In her follow up to Trance-Portation, Diana Paxson teaches the fine points of channeling deities. From monitoring the condition of the channeler to interacting with gods that may not read status updates on the human condition, she is thorough, intersectional, and ground-breaking in her examination of the mediumship skill set.
Possession, Depossession and Divine Relationships delves into the implications of voluntary possession. Drawing Down the Moon, a cornerstone Wiccan ritual, invites the God/ess or a specific deity to borrow the body of a priest/ess in order to deliver messages to witnesses. Paxson, herself a Heathen, discovered as a guest during one of these rituals that the gods of her own pantheon also responded to invitations for channeling, despite (at least at one time) no historical evidence of the Norse tribes using mediumship in their spiritual practices. Her curiosity inspired, Paxson went on to investigate other spiritual traditions that used such practices, and in this book she puts together a well ordered piece on best practices and pitfalls of possession along the way.
While everything this book covers is valuable – really, required reading of anyone who plans to partake in possessory ritual – two particular topics stand out: the first, setting boundaries with deities and the second learning to identify “horse talk” or when a priest/ess allows his/her opinions to override the actual intent of the visiting deities, even while ostensibly possessed.

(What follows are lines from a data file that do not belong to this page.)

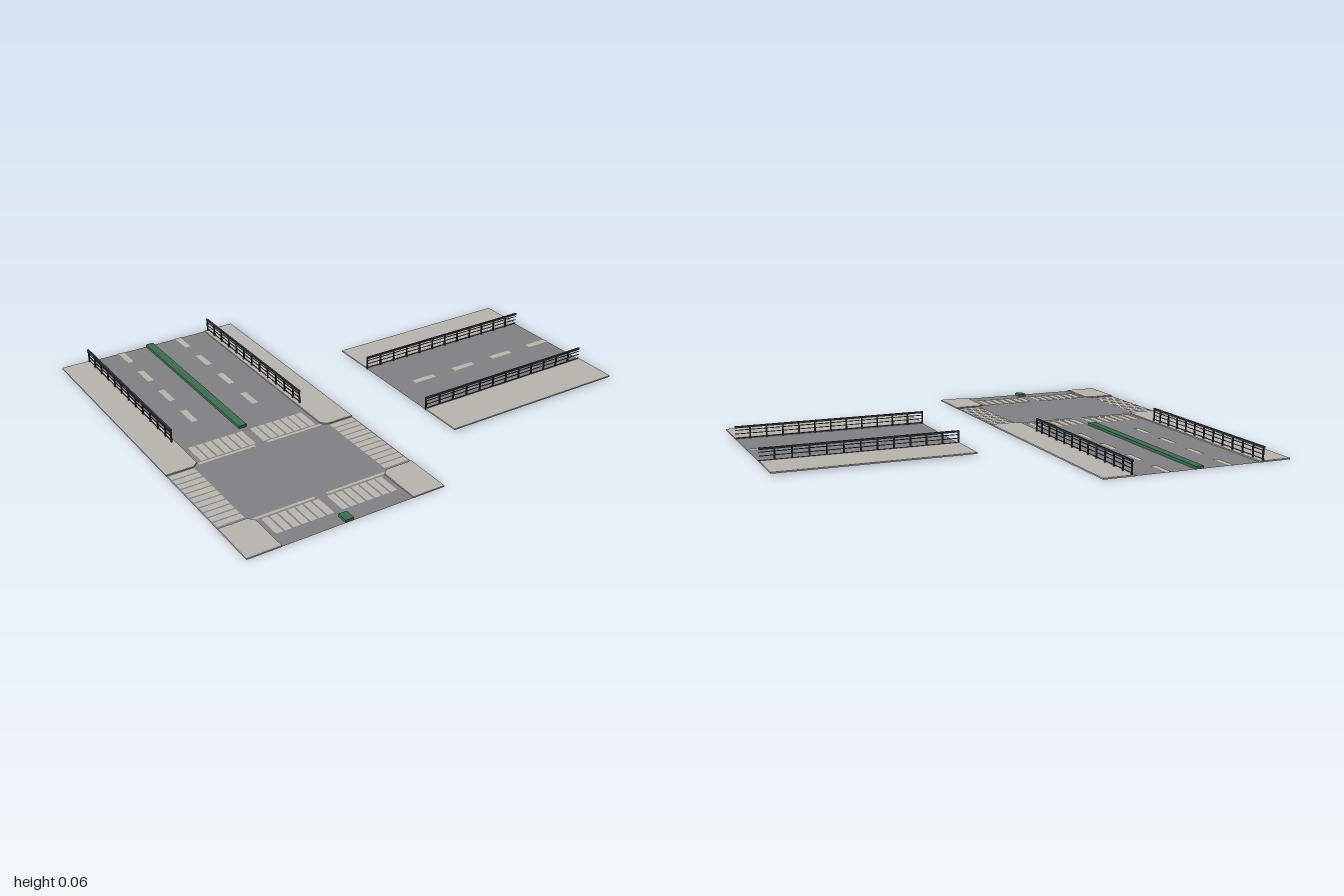
import * as THREE from 'three';

const mat = (name, color, side = THREE.FrontSide) => {
  const m = new THREE.MeshStandardMaterial({ color, side });
  m.name = name;
  return m;
};

export function createModel() {
  const asphalt = mat('asphalt', 0x828284, THREE.DoubleSide);
  const paving = mat('paving', 0xb9b5b0);
  const paint = mat('roadPaint', 0xbab6b0, THREE.DoubleSide);
  const green = mat('hedgeGreen', 0x3d6f52);
  const metal = mat('railingMetal', 0x34383b);

  const model = new THREE.Group();
  model.name = 'streetPieces';

  const add = (parent, name, geometry, material) => {
    const m = new THREE.Mesh(geometry, material);
    m.name = name;
    parent.add(m);
    return m;
  };
  const group = (parent, name) => {
    const g = new THREE.Group();
    g.name = name;
    parent.add(g);
    return g;
  };
  const box = (parent, name, material, x0, x1, y0, y1, z0, z1) =>
    add(parent, name, new THREE.BoxGeometry(x1 - x0, y1 - y0, z1 - z0), material)
      .position.set((x0 + x1) / 2, (y0 + y1) / 2, (z0 + z1) / 2);
  // Flat rectangle lying on the ground
  const flat = (parent, name, material, x0, x1, y, z0, z1) =>
    add(parent, name, new THREE.PlaneGeometry(x1 - x0, z1 - z0).rotateX(-Math.PI / 2), material)
      .position.set((x0 + x1) / 2, y, (z0 + z1) / 2);
  // Ground outline given as [x, z] points
  const outline = (pts) => new THREE.Shape(pts.map(([x, z]) => new THREE.Vector2(x, -z)));

  // Railing along +x from 0 to length
  const railing = (parent, name, length, posts) => {
    const g = group(parent, name);
    box(g, 'topRail', metal, 0, length, 0.057, 0.065, -0.004, 0.004);
    for (const y of [0.047, 0.031, 0.013]) {
      box(g, 'rail', metal, 0, length, y - 0.0015, y + 0.0015, -0.0015, 0.0015);
    }
    for (const p of posts) box(g, 'post', metal, p - 0.003, p + 0.003, 0.004, 0.06, -0.003, 0.003);
    return g;
  };

  // ---- Wide road with junction, built around its own centre line ----
  const main = group(model, 'junctionRoad');
  main.position.x = -0.5725;
  const W = 0.4275, IN = 0.285, CUT = 0.308, BACK = -0.86, FRONT = 0.855, Z0 = 0.212, Z1 = 0.64;

  const half = [[IN, BACK], [IN, 0.19], [CUT, Z0], [W, Z0], [W, Z1], [CUT, Z1], [IN, Z1 + 0.022], [IN, FRONT]];
  const mirrored = half.map(([x, z]) => [-x, z]).reverse();
  add(main, 'roadSurface', new THREE.ShapeGeometry(outline([...half, ...mirrored])).rotateX(-Math.PI / 2), asphalt)
    .position.y = 0.001;

  const rearWalk = [[IN, BACK], [W, BACK], [W, Z0], [CUT, Z0], [IN, 0.19]];
  const frontWalk = [[IN, FRONT], [W, FRONT], [W, Z1], [CUT, Z1], [IN, Z1 + 0.022]];
  for (const s of [-1, 1]) {
    for (const [name, pts] of [['rearSidewalk', rearWalk], ['frontSidewalk', frontWalk]]) {
      const geo = new THREE.ExtrudeGeometry(outline(pts.map(([x, z]) => [s * x, z])),
        { depth: 0.006, bevelEnabled: false }).rotateX(-Math.PI / 2);
      add(main, name, geo, paving);
    }
    const span = (a, b) => (s > 0 ? [a, b] : [-b, -a]);

    // Lane dashes
    for (let i = 0; i < 4; i++) {
      const z = BACK + i * 0.214;
      flat(main, 'laneDash', paint, ...span(0.13, 0.157), 0.003, z, z + 0.11);
    }
    // Crossings over the main road, with stop lines
    for (const [a, b] of [[0.07, 0.187], [0.668, 0.778]]) {
      for (let i = 0; i < 7; i++) {
        const x = 0.018 + i * 0.0362;
        flat(main, 'crossingStripe', paint, ...span(x, x + 0.029), 0.003, a, b);
      }
    }
    flat(main, 'stopLine', paint, ...span(0.028, 0.282), 0.003, 0.194, 0.207);
    flat(main, 'stopLine', paint, ...span(0.028, 0.29), 0.003, 0.646, 0.659);
    // Crossing over the side street
    for (let i = 0; i < 11; i++) {
      const z = 0.222 + i * 0.0373;
      flat(main, 'sideCrossingStripe', paint, ...span(0.31, 0.422), 0.003, z, z + 0.03);
    }
    // Railing running along z
    const posts = [0.003, ...Array.from({ length: 11 }, (_, i) => 0.057 + i * 0.0727), 0.853];
    const r = railing(main, 'sidewalkRailing', 0.86, posts);
    r.rotation.y = Math.PI / 2;
    r.position.x = s * 0.3;
  }
  // Central hedge
  box(main, 'hedge', green, -0.018, 0.018, 0.001, 0.013, BACK, 0.045);
  box(main, 'hedgeEnd', green, -0.018, 0.018, 0.001, 0.013, 0.805, FRONT);

  // ---- Short two-lane road ----
  const side = group(model, 'shortRoad');
  const X0 = 0.14, X1 = 1;
  flat(side, 'roadSurface', asphalt, X0, X1, 0.008, -0.11, 0.345);
  box(side, 'rearSidewalk', paving, X0, X1, 0.007, 0.013, -0.31, -0.11);
  box(side, 'frontSidewalk', paving, X0, X1, 0.007, 0.013, 0.345, 0.545);
  for (let i = 0; i < 4; i++) {
    const x = 0.243 + i * 0.2155;
    flat(side, 'laneDash', paint, x, Math.min(x + 0.111, X1), 0.01, 0.102, 0.129);
  }
  for (const z of [-0.105, 0.34]) {
    const posts = [0.003, ...Array.from({ length: 11 }, (_, i) => 0.075 + i * 0.072)];
    railing(side, 'sidewalkRailing', X1 - X0, posts).position.set(X0, 0, z);
  }
  return model;
}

An important factor to understanding mediumship is understanding the range of relationships those who practice possessory trance have with those that temporarily overtake their bodies. Along the way she identifies how in each people may choose their level of service and degree of submission to that higher power. While this concept of setting limitations with deity flies in the face of some acculturated Christian notions of relationships with the divine, it makes absolute sense when viewed from the place of a person hosting a guest.
The less discussed but often encountered issue of a priest/ess allowing his/her own opinions to slip through also receives sensible treatment. Not only is this in some ways dangerous to observers, who themselves are often in a vulnerable state while engaging with their deities, it is sometimes anathema to the ritual to even comment on a suspicion that perhaps it’s not at all what the divinity thinks or feels. Paxson acknowledges that even the most practiced priest/ess can get at best fuzzy messages from divine influences – that’s just the way it works, and sometimes the way it doesn’t.
For anyone who ever intends to Draw Down the Moon, or attend a ritual where some sort of possession may take place, read this book first. It covers the topic far beyond the basics of grounding and centering, and gives a realistic, community-based view of these practices.
~ review by Diana Rajchel
Author: Paxson, Diana
Weiser Books, 2015
264 pp., 21.95